While the simple dipole (positive over negative) model serves well to explain storm electrification, the number and distribution of charge regions can be more complex. Frequently, a lower and relatively smaller positive charge region develops below the main negative charge region later in a storms lifecycle for reasons that are still not well understood. This lower region plays and important role in allowing ground flashes to occur as will be explained later.

flashes charge centers

Basic thunderstorm tripole structure with main upper positive charge region (red) over a main negative charge region (blue) over a smaller lower positive charge region (red).

Over time, storms can develop very complex charge structures with many charge regions spanning multiple levels.  When storms grow upscale and develop into large complexes, charge regions can become horizontally extensive with layers of charge covering 10s to 100s of kilometers while varying altitude with distance.

electrified-storm-nssl

Multiple charge regions inside a mature thunderstorm.
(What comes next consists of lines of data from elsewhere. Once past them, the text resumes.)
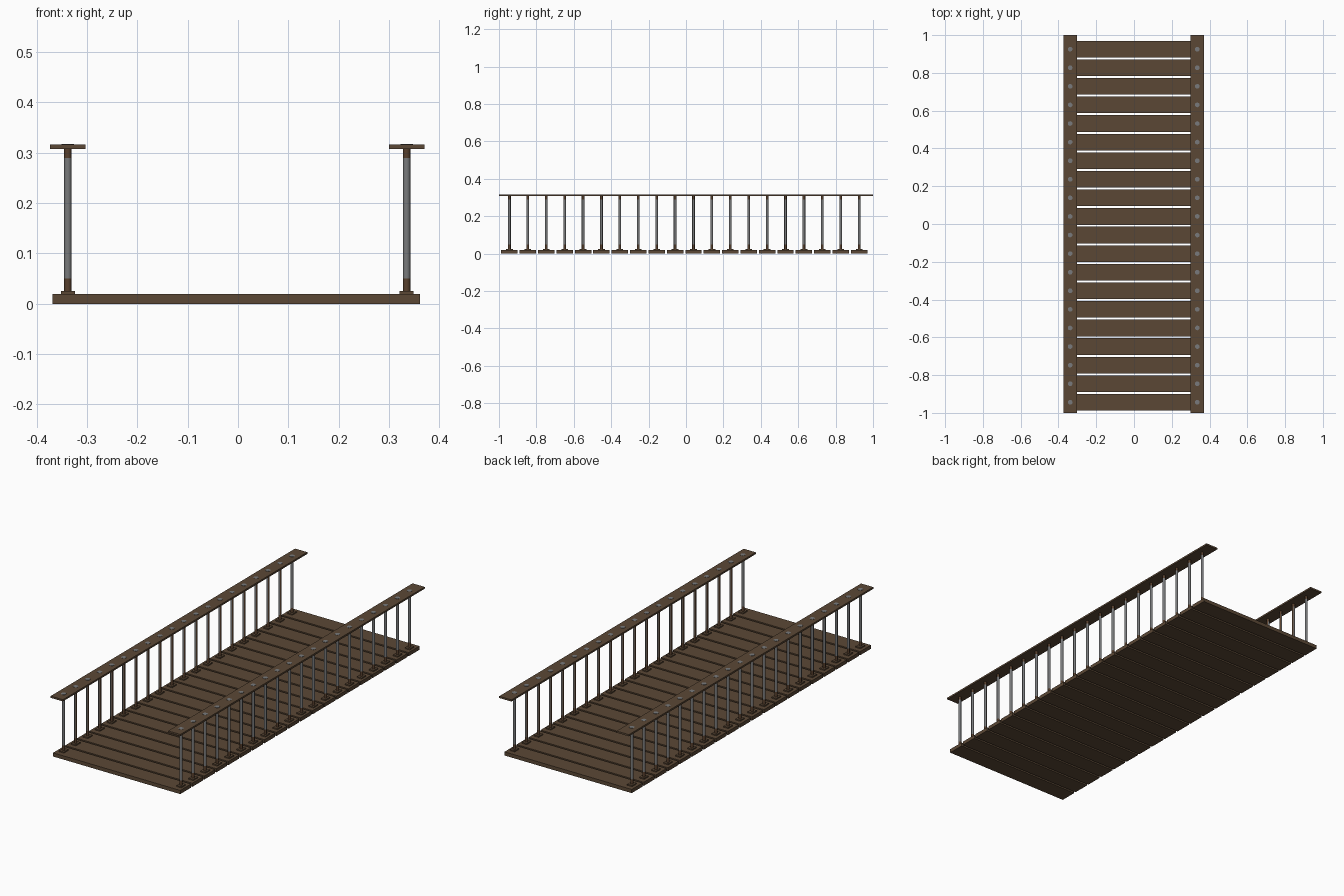
import bpy
import bmesh
from mathutils import Matrix, Vector

cube = bpy.data.objects.get("Cube")
if cube:
    bpy.data.objects.remove(cube, do_unlink=True)


def make_material(name, rgb):
    mat = bpy.data.materials.new(name)
    mat.use_nodes = True
    colour = (*rgb, 1.0)
    mat.diffuse_color = colour
    mat.node_tree.nodes["Principled BSDF"].inputs["Base Color"].default_value = colour
    return mat


WOOD = make_material("brown wood", (0.105, 0.064, 0.036))
STEEL = make_material("grey steel", (0.19, 0.195, 0.2))
RUST = make_material("rusty brown", (0.095, 0.05, 0.026))


def finish(name, bm, materials):
    mesh = bpy.data.meshes.new(name)
    bm.to_mesh(mesh)
    bm.free()
    for mat in materials:
        mesh.materials.append(mat)
    obj = bpy.data.objects.new(name, mesh)
    bpy.context.collection.objects.link(obj)
    return obj


def box(name, low, high, mat):
    low, high = Vector(low), Vector(high)
    bm = bmesh.new()
    place = Matrix.Translation((low + high) / 2) @ Matrix.Diagonal((*(high - low), 1))
    bmesh.ops.create_cube(bm, size=1, matrix=place)
    return finish(name, bm, [mat])


def rod(name, x, y, z0, z1, radius, materials):
    bm = bmesh.new()
    bmesh.ops.create_cone(bm, cap_ends=True, segments=12, radius1=radius, radius2=radius,
                          depth=z1 - z0, matrix=Matrix.Translation((x, y, (z0 + z1) / 2)))
    return finish(name, bm, materials)


def baluster(name, x, y, side, is_end):
    # Round post with rusty ends and a rusty inner side
    bm = bmesh.new()
    bmesh.ops.create_cone(bm, cap_ends=True, segments=12, radius1=0.0072, radius2=0.0072,
                          depth=POST_TOP - POST_FOOT,
                          matrix=Matrix.Translation((x, y, (POST_TOP + POST_FOOT) / 2)))
    for height in (0.05, 0.29):
        bmesh.ops.bisect_plane(bm, geom=bm.verts[:] + bm.edges[:] + bm.faces[:],
                               plane_co=(0, 0, height), plane_no=(0, 0, 1))
    bm.normal_update()
    for face in bm.faces:
        z = face.calc_center_median().z
        at_end = z < 0.05 or z > 0.29
        inner = face.normal.x * side < -0.3 and not is_end
        face.material_index = 1 if at_end or inner else 0
        face.smooth = abs(face.normal.z) < 0.5
    return finish(name, bm, [STEEL, RUST])


COUNT = 20
PITCH = 0.0984
FIRST_Y = -0.944
DECK_TOP = 0.019
POST_FOOT, POST_TOP = 0.02, 0.309
RAIL_LOW, RAIL_HIGH = 0.307, 0.316
POST_X = {"left": 0.335, "right": -0.338}

# Deck planks
for i in range(COUNT):
    y = FIRST_Y + i * PITCH
    box(f"deck_plank_{i + 1}", (-0.368, y - 0.044, 0), (0.361, y + 0.044, DECK_TOP), WOOD)

# Railings: handrail board, posts, foot plates and bolt heads
for label, x in POST_X.items():
    side = 1 if x > 0 else -1
    box(f"{label}_handrail", (x - 0.035, -1, RAIL_LOW), (x + 0.035, 1, RAIL_HIGH), WOOD)
    for i in range(COUNT):
        y = FIRST_Y + i * PITCH
        baluster(f"{label}_post_{i + 1}", x, y, side, i in (0, COUNT - 1))
        box(f"{label}_foot_plate_{i + 1}", (x - 0.014, y - 0.018, DECK_TOP - 0.002),
            (x + 0.014, y + 0.018, 0.025), WOOD)
        rod(f"{label}_bolt_head_{i + 1}", x, y, RAIL_HIGH - 0.002, RAIL_HIGH + 0.0012,
            0.0125, [STEEL])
Image credit: National Severe Storms Laboratory.

In discussing fundamental lightning behavior, I will limit the charge regions to the basic tripole of upper positive (red) over middle negative (blue) over lower, smaller positive (red) structure with an inverted tripole consisting of upper negative (blue) over middle positive (red) over lower, smaller negative (blue).  Inverted tripole storms can form when thermodynamic and microphysical properties present during collisional charging favor a surplus of electrons on the ice crystals rather than the graupel.  Additionally, storms can initially develop a normal charge tripole but later exhibit an inverted structure due to ongoing lightning activity or changing storm morphology.
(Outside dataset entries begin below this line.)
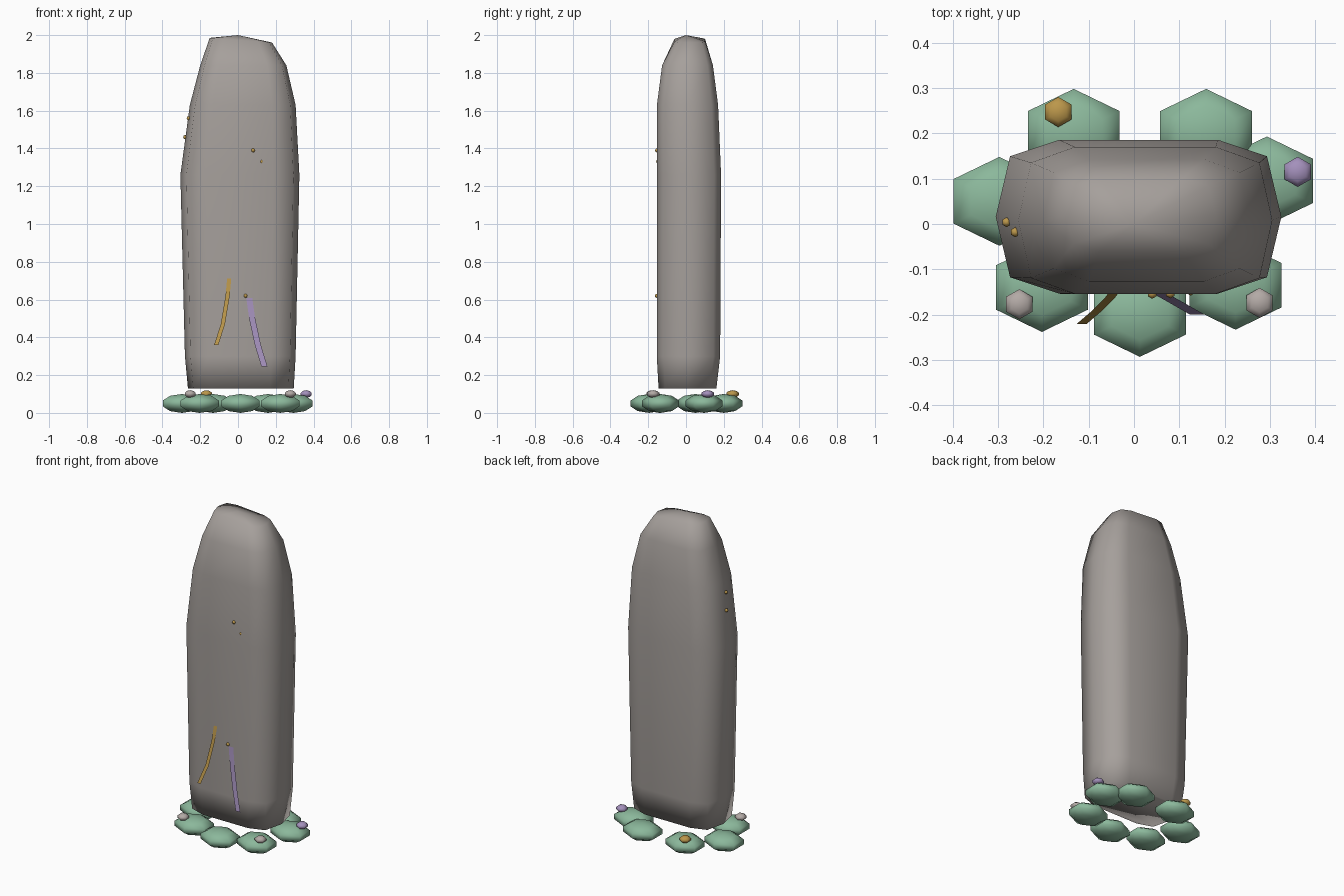
import bpy, bmesh
from math import sin, cos, tau, copysign
from mathutils import Matrix

cube = bpy.data.objects.get("Cube")
if cube:
    bpy.data.objects.remove(cube, do_unlink=True)


def material(name, rgb):
    mat = bpy.data.materials.new(name)
    mat.use_nodes = True
    mat.diffuse_color = (*rgb, 1)
    mat.node_tree.nodes["Principled BSDF"].inputs["Base Color"].default_value = (*rgb, 1)
    return mat


stone_grey = material("stone grey", (0.38, 0.35, 0.33))
moss_green = material("moss green", (0.26, 0.48, 0.33))
ochre = material("ochre", (0.50, 0.31, 0.07))
lilac = material("lilac", (0.37, 0.28, 0.50))
pale_grey = material("pale grey", (0.45, 0.40, 0.38))


def finish(bm, name, mat, recalc=True):
    if recalc:
        bmesh.ops.recalc_face_normals(bm, faces=bm.faces)
    mesh = bpy.data.meshes.new(name)
    bm.to_mesh(mesh)
    bm.free()
    mesh.materials.append(mat)
    mesh.shade_smooth()
    obj = bpy.data.objects.new(name, mesh)
    bpy.context.collection.objects.link(obj)
    return obj


def pebble(name, centre, radii, mat, rings=5):
    bm = bmesh.new()
    bmesh.ops.create_uvsphere(bm, u_segments=6, v_segments=rings, radius=1)
    bmesh.ops.transform(bm, verts=bm.verts,
                        matrix=Matrix.Translation(centre) @ Matrix.Diagonal((*radii, 1)))
    return finish(bm, name, mat)


def rounded(v):
    return copysign(abs(v) ** 0.5, v)


# Standing slab: ten-sided rounded-box rings (z, x centre, y centre, x radius, y radius, tilt)
SIDES = 10
rings = [
    (0.13, 0.015, 0.008, 0.28, 0.157, 0),
    (0.30, 0.012, 0.013, 0.293, 0.172, 0),
    (1.26, 0.01, 0.016, 0.315, 0.174, 0),
    (1.63, 0.025, 0.008, 0.28, 0.166, 0),
    (1.84, 0.028, 0.008, 0.228, 0.138, 0),
    (1.973, 0.015, 0.02, 0.165, 0.083, -0.075),
]
bm = bmesh.new()
loops = []
for z, cx, cy, rx, ry, tilt in rings:
    loop = []
    for i in range(SIDES):
        a = tau * i / SIDES
        dx = rx * rounded(cos(a))
        loop.append(bm.verts.new((cx + dx, cy + ry * rounded(sin(a)), z + tilt * dx)))
    loops.append(loop)
for low, high in zip(loops, loops[1:]):
    for i in range(SIDES):
        j = (i + 1) % SIDES
        bm.faces.new((low[i], low[j], high[j], high[i]))
bm.faces.new(loops[0][::-1])
apex = bm.verts.new((0, 0, 2))
for i in range(SIDES):
    bm.faces.new((loops[-1][i], loops[-1][(i + 1) % SIDES], apex))
finish(bm, "standing_slab", stone_grey)

# Ring of mossy stones around the foot
moss_spots = [(-0.133, 0.2), (0.159, 0.2), (0.293, 0.095), (-0.297, 0.05),
              (-0.203, -0.14), (0.224, -0.135), (0.013, -0.195)]
for n, (x, y) in enumerate(moss_spots):
    pebble(f"moss_stone_{n + 1}", (x, y, 0.05), (0.123, 0.103, 0.05), moss_green)

# Small pebbles resting on the mossy stones
for name, x, y, mat in [("ochre_pebble", -0.167, 0.247, ochre),
                        ("lilac_pebble", 0.361, 0.115, lilac),
                        ("right_grey_pebble", -0.253, -0.177, pale_grey),
                        ("left_grey_pebble", 0.277, -0.174, pale_grey)]:
    pebble(name, (x, y, 0.1), (0.035, 0.035, 0.02), mat)

# Tiny studs set in the front and right side of the slab
studs = [(0.08, -0.153, 1.39), (0.04, -0.154, 0.62), (0.125, -0.147, 1.33),
         (-0.281, 0.004, 1.46), (-0.262, -0.018, 1.56)]
for n, spot in enumerate(studs):
    pebble(f"stud_{n + 1}", spot, (0.011, 0.011, 0.011), ochre, 4)


# Curved hanging ribbons, leaning out from the front
def ribbon(name, path, half_width, mat):
    bm = bmesh.new()
    pairs = [[bm.verts.new((x + s * half_width, y, z)) for s in (-1, 1)] for x, y, z in path]
    for (a, b), (c, d) in zip(pairs, pairs[1:]):
        bm.faces.new((a, c, d, b))
    finish(bm, name, mat, recalc=False)


ribbon("ochre_ribbon", [(-0.045, -0.152, 0.73), (-0.055, -0.165, 0.62),
                        (-0.08, -0.19, 0.47), (-0.115, -0.22, 0.36)], 0.011, ochre)
ribbon("lilac_ribbon", [(0.055, -0.152, 0.64), (0.075, -0.163, 0.5),
                        (0.105, -0.18, 0.36), (0.14, -0.2, 0.245)], 0.016, lilac)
In addition to the non-inductive electrification process that occurs via ice particle collisions, there are important inductive electrification processes that take place once main charge regions form. Most notably is an inductive attraction of opposite polarity ions in the cloudless regions around storms, which then causes these ions to attach to cloud droplets on the outside boundary of storm clouds. Over time, accumulation of opposite polarity charge on the cloud periphery results in what is referred to as a screening layer of charge. The term “screening layer” describes the reduction in electric field that would be sensed outside the storm resulting from the presence of opposite polarity charge between the main storm charge region and a sensor external to the storm.

Furthermore, opposite polarity charge is induced on the earth’s surface beneath and near a thunderstorm. The Earth is a relatively good conductor and electrons can move in response to induction forces created by storm charge regions. As a result, the surface of the Earth and objects on the surface become charged as thunderstorm charge regions move over an area.
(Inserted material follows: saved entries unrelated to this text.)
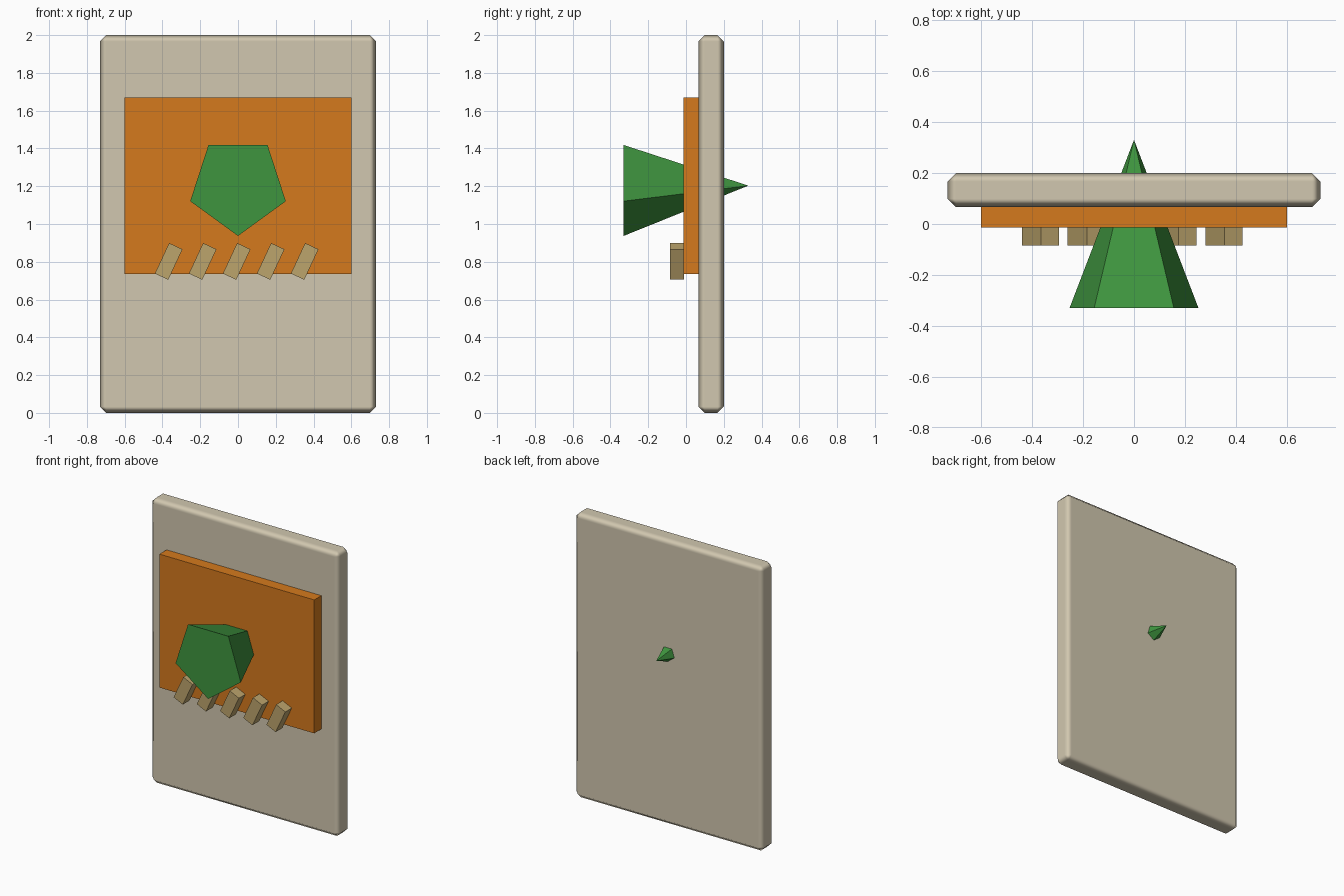
import bpy
import math

cube = bpy.data.objects.get("Cube")
if cube:
    bpy.data.objects.remove(cube, do_unlink=True)


def material(name, srgb):
    """Flat material from 0-255 display values, stored as linear."""
    color = [(c / 255) ** 2.2 for c in srgb] + [1]
    mat = bpy.data.materials.new(name)
    mat.use_nodes = True
    mat.diffuse_color = color
    shader = mat.node_tree.nodes["Principled BSDF"]
    shader.inputs["Base Color"].default_value = color
    shader.inputs["Roughness"].default_value = 0.8
    return mat


def finish(name, mat):
    obj = bpy.context.object
    obj.name = obj.data.name = name
    obj.data.materials.append(mat)
    return obj


def box(name, mat, center, size, tilt=0):
    bpy.ops.mesh.primitive_cube_add(size=1, location=center)
    obj = finish(name, mat)
    obj.scale = size
    bpy.ops.object.transform_apply(location=False, rotation=False, scale=True)
    obj.rotation_euler.y = tilt
    return obj


stone = material("pale stone", (208, 198, 174))
orange = material("orange", (212, 121, 35))
green = material("green", (65, 148, 65))
tan = material("tan", (187, 163, 108))

# Backing board with softened chamfers
board = box("backing_board", stone, (0, 0.133, 1), (1.462, 0.134, 2))
bevel = board.modifiers.new("chamfer", "BEVEL")
bevel.width = 0.033
bevel.segments = 1
bevel.harden_normals = True
bpy.ops.object.shade_smooth()

# Raised panel on the front
box("front_panel", orange, (0, 0.027, 1.203), (1.2, 0.08, 0.935))

# Five-sided spike through the board, wide end forward, one corner down
bpy.ops.mesh.primitive_cone_add(vertices=5, radius1=0.266, radius2=0, depth=0.66,
                                location=(0, 0, 1.203),
                                rotation=(-math.pi / 2, 0, 0))
finish("five_sided_spike", green)

# Row of slanted bars under the spike
for i in range(5):
    box(f"slanted_bar_{i + 1}", tan, (-0.367 + 0.18 * i, -0.047, 0.802),
        (0.078, 0.075, 0.178), math.radians(25))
flashes charge centers ground screens

Simplified charge structure of a thunderstorm with three main non-inductively produced charge regions (ovals) and induced charge screen layers on cloud boundaries (thin rectangles) and induced charge on Earth’s surface due to presence of main non-inductive charge regions (larger rectangles).  Ovals and rectangles are simplified representations for identification and explanation purposes and do not necessarily represent that actual shape of the particular charge region.

Now that we understand the electrification process, we will move onto how lightning forms as a result of this electrification process.